Corrected, 2/3: The New Voices Act would prevent high school officials from imposing prior restraint on student newspapers, not prior review. Administrators could still review content beforehand, but they would not be able to prevent publishing if the material was not libelous or illegal.
MISSOURI — The hearing room was packed, but when a Missouri house committee member asked for opposing testimony on a bill that would protect free speech rights for student journalists, everyone fell quiet.
“It was the longest 20 seconds of my life,” said Frank LoMonte, executive director at the Student Press Law Center. “That told me that we are living in a very different day.” Just under 30 years ago, Missouri was the birthplace of a U.S. Supreme Court case that slashed the rights of student journalists.
But on Monday, about a dozen student journalists, free press advocates and student newspaper advisers testified at a hearing in support of anti-censorship legislation.
The witnesses appeared before the Missouri House Emerging Issues Committee during a hearing about the Walter Cronkite New Voices Act introduced by Rep. Elijah Haahr earlier this year.

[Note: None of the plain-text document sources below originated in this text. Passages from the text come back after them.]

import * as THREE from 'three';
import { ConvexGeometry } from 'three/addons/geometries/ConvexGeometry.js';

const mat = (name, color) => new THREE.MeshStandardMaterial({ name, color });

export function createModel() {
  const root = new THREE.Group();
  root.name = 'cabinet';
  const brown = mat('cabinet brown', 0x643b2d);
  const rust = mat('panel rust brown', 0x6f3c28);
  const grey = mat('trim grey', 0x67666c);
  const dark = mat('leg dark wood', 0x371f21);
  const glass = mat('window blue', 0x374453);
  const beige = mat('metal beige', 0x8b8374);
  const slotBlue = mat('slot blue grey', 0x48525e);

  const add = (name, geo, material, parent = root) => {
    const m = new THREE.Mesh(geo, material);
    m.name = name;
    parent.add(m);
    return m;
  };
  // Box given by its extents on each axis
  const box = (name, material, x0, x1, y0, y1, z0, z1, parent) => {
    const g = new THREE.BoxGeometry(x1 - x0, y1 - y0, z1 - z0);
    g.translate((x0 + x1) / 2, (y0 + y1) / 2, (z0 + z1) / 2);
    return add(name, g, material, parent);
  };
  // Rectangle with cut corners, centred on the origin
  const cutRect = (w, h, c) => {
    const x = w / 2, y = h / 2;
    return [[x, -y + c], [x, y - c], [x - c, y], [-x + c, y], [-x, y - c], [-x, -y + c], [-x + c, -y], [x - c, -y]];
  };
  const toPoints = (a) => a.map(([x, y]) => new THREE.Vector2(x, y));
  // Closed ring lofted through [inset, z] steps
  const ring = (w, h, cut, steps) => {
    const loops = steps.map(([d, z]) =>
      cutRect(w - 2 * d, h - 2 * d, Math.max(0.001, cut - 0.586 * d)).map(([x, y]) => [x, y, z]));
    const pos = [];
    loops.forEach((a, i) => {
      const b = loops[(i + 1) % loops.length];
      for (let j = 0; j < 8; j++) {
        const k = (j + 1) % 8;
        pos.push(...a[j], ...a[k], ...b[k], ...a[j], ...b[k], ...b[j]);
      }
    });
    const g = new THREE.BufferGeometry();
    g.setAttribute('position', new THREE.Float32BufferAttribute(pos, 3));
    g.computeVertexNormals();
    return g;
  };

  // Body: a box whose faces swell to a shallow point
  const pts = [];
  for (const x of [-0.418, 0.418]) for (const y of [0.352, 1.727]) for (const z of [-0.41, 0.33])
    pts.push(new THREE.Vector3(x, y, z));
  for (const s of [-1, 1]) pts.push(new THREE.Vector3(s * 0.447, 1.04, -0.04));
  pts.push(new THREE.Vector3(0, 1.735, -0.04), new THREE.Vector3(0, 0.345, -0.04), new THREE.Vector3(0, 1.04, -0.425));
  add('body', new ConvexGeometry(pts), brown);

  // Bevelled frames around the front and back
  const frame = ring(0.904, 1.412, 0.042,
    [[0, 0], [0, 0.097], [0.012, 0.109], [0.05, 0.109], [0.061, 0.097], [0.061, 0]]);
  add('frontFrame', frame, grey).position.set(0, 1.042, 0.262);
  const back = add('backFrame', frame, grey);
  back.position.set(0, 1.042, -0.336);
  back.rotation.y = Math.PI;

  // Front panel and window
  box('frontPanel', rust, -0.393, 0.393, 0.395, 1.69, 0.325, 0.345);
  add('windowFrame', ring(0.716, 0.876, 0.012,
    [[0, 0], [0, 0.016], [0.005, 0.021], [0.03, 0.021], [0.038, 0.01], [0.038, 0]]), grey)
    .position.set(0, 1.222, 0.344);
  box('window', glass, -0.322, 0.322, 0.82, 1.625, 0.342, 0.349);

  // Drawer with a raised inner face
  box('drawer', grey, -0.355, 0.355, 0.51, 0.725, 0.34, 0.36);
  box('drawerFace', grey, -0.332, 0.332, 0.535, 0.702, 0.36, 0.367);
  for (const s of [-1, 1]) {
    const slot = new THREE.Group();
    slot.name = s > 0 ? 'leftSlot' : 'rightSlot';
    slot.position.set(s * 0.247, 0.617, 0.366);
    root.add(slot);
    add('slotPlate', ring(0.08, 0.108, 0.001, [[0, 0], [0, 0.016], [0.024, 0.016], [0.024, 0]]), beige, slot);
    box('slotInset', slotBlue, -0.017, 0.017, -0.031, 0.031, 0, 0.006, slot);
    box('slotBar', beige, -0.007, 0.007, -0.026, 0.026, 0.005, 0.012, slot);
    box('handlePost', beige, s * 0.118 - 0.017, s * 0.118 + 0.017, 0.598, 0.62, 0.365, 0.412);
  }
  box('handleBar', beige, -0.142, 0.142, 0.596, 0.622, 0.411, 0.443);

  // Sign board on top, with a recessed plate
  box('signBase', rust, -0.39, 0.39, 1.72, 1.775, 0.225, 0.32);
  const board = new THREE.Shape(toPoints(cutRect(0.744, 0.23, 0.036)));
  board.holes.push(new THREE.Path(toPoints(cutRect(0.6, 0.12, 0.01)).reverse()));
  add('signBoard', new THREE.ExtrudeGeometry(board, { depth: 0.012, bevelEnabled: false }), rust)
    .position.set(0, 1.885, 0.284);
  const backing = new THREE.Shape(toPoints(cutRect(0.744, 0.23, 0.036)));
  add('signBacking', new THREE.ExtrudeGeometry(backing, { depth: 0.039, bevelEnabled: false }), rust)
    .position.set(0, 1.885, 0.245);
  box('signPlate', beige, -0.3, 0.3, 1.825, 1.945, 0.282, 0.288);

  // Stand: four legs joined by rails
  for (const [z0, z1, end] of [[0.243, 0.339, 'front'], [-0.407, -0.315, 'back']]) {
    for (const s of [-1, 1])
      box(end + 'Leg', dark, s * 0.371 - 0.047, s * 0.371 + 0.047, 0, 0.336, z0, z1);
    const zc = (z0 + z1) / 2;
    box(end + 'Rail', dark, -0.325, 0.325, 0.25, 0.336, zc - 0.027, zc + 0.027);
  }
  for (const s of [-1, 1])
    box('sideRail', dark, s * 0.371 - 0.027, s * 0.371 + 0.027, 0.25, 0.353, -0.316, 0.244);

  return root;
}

The committee is set to vote on the bill Wednesday.
The bill would restore many of the protections for student journalists removed in the 1988 U.S. Supreme Court case Hazelwood School District v. Kuhlmeier, which gave school administrators the power to censor school newspapers for any reasonable educational justification. The case originated from a high school in Missouri.
Cathy Kuhlmeier Frey, a former student journalist who was the lead plaintiff in the Hazelwood case, testified in support of the bill. Her student newspaper’s special teen issue section with articles on teen pregnancy and the impact of divorce on students was censored by an administrator.
“I think this Hazelwood case has been a black eye on Missouri and scholastic journalism since the case came down in the late ‘80s,” said Doug Crews, executive director at the Missouri Press Association, who testified at the hearing. The MPA, along with the American Civil Liberties Union, have endorsed the bill.
If passed, the bill would protect student journalists’ rights to “exercise freedom of speech and of the press in school-sponsored media,” regardless of whether the publication is produced as part of a class or paid for by the school.
The bill would not allow high school officials to impose prior restraint over school-sponsored media, except in certain cases, such as if students were to publish libelous content, invade privacy, incite a disruption or violate state or federal law.
LoMonte said when nobody stood up to give testimony in opposition of the bill at the hearing, he knew there had been a change in public perception of school censorship.
LoMonte said people have begun to understand that censoring school media does not prevent students from being exposed to controversial content. He said administrators have begun to realize that school-sponsored media is a solution to talking about controversial subjects and not the problem — something the legislators on the committee seemed to understand as well.
“They understood immediately that verified facts and adult-supervised information is always better than the online rumor mill,” LoMonte said.
Among those testifying was University of Missouri student photojournalist Tim Tai, who received national attention after a viral video in November showed student and faculty protesters blocking him from photographing a protest on Missouri’s campus.
Tai said he emphasized to the legislators that student journalists produce quality journalism and should have the same free speech rights afforded to their professional counterparts. He said the Hazelwood decision has been over-applied and has led school administrators to censor quality stories because they might make a school look bad.
“I think it’s important for journalists to stand up for these freedoms,” Tai said.
Missouri Association of School Administrators sent a letter expressing concern about the bill Monday, arguing that while it is well-intentioned, school districts could be held liable for student journalists’ speech.
“This is extremely concerning and will likely have the practical effect of districts simply canceling their programs,” the letter states. Nobody from the association testified at the hearing.
Haahr, who introduced the bill in early January, said there is a lot of interest around protecting free speech given what happened at the protest at the University of Missouri.
“It could not be more timely than it is right now,” Haahr said.
A number of other free speech advocates also testified at the hearing, including Mitch Eden, president of the Missouri Journalism Education Association and Meredith Wright, a student editor at Kirkwood High School.
Three other states — Washington, Nebraska and New Jersey — have seen similar pieces of legislation filed as part of a nationwide New Voices campaign led by the SPLC that aims to restore free speech rights for students journalists state by state. Inspired by North Dakota’s unanimous passage of the John Wall New Voices Act last year, about 20 states have ongoing campaigns to pass their own New Voices Acts.
SPLC staff writer Ryan Tarinelli can be reached by email or at (202) 974-6318.